“Hahaha, everyone. Not to worry. I have my adult name-tag on, therefore I must know what I’m doing…mustn’t I? I mean, that’s how it works, right? Guys?…”
Everyone is obsessed with adolescence and how hard the poor teenagers have it because they suddenly want to nail everything that moves. That sounds like a pretty good deal to me. How about us poor saps, who maybe have our degrees, and if we’re lucky a job to match, but we’ve been stuck in our books or between someone’s bosoms so long we forgot to learn how to actually connect with people? You know, like on an actual meaningful level.
Not just high-fiving about the killer time we had at the bar last night, or feigning pleasant small talk whilst casting lusty glances at each other’s resumes.

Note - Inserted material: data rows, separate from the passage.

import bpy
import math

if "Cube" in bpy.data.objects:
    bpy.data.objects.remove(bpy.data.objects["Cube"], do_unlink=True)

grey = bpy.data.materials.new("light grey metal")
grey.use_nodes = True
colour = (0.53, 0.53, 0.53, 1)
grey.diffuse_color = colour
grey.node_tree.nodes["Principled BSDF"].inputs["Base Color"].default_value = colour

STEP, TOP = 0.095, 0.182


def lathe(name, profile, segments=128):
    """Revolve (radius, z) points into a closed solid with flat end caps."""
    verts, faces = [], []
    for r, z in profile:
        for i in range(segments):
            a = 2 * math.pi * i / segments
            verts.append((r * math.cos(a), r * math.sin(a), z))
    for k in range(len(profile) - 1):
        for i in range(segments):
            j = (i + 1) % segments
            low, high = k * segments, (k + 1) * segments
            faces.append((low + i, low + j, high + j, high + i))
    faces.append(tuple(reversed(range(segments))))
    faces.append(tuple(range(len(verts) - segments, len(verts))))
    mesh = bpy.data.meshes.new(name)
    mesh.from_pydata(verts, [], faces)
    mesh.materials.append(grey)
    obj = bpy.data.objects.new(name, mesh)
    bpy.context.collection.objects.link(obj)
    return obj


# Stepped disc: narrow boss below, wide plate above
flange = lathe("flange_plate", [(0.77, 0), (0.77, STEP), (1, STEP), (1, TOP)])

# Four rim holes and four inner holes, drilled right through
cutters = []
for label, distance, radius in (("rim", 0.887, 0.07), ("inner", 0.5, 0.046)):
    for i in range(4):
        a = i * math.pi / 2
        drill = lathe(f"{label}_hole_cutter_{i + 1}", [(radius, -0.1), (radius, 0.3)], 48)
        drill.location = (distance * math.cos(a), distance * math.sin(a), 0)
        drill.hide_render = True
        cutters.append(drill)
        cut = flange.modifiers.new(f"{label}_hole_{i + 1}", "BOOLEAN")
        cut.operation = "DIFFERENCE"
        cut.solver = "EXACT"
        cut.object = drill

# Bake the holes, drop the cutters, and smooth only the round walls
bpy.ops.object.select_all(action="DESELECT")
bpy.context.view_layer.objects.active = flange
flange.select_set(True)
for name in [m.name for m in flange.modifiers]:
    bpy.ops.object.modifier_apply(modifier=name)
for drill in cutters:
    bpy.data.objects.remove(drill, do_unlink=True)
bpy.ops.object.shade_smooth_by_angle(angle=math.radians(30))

If you’re lucky you come out of college with a few lifelong friends and maybe even a significant other. But even then, things happen, people move away. And if you’re not lucky, well, good luck with that one buddy. Now you have to go about the sticky business of creating a new inner circle of friends from scratch. It’s like you’re neither here nor there. You’re not really so connected to your family anymore because you’re supposed to be your own person by now. But you don’t really have time and/or energy to go socialize after work so you get that pack animal quality time in either.
Externally, I’m quite successful. I’ve hit all the major milestones when it comes to education and career. But internally, it’s a bit of a wasteland. Well, I guess that’s not entirely true. I’m very spiritually grounded and I have a great relationship with my family so those are solid things. However, life in your twenties makes you come face to face with your interpersonal skills like nothing else. Don’t get me wrong, I’m functional. My work relationships are cordial, my volunteer connections friendly, but a depth of connection is lacking that suddenly feels very pressing.
Some people choose to worry about finding a significant other right away. They immediately start to preen and paint their feathers to try and snag the first sucker that comes along. The goal is to convince them to spend inordinate amounts of time with them, if not the rest of their lives. Me, I’m just trying to figure out humans in general.
It seems there are few people worth really connecting with, or at least that they’re really hard to find. I’d like my intimate circle of friends to do some expanding, but people can be really shallow and there’s not a large pool to pick and choose from. I have a feeling a lot of the worthwhile people are busy nursing their own static, so we keep missing each other.
You have to be so intentional at this point in life if you want to forge new relationships, because if you don’t get lucky at work, you have to plan excursions where you’ll run into new people. Most times I’d rather stay at home and read, firmly glued to a cup of hot cocoa. I guess I’m being an idiot because I want to have my cake and eat it too (while sipping hot cocoa).
I need people in order to feel fulfilled in life, but I’d really rather do without them if I could help it. They come along with so many disappointments and unnecessary detours.
So much effort is required, so much re-positioning, so much pain.
I’m told it’s worth it.
Nah, actually, I’m bluffing. I know from experience it’s worth it too. It’s just hard to work up the courage to get on the confounded phone.
But my phone won’t start pinging on it’s own, now will it?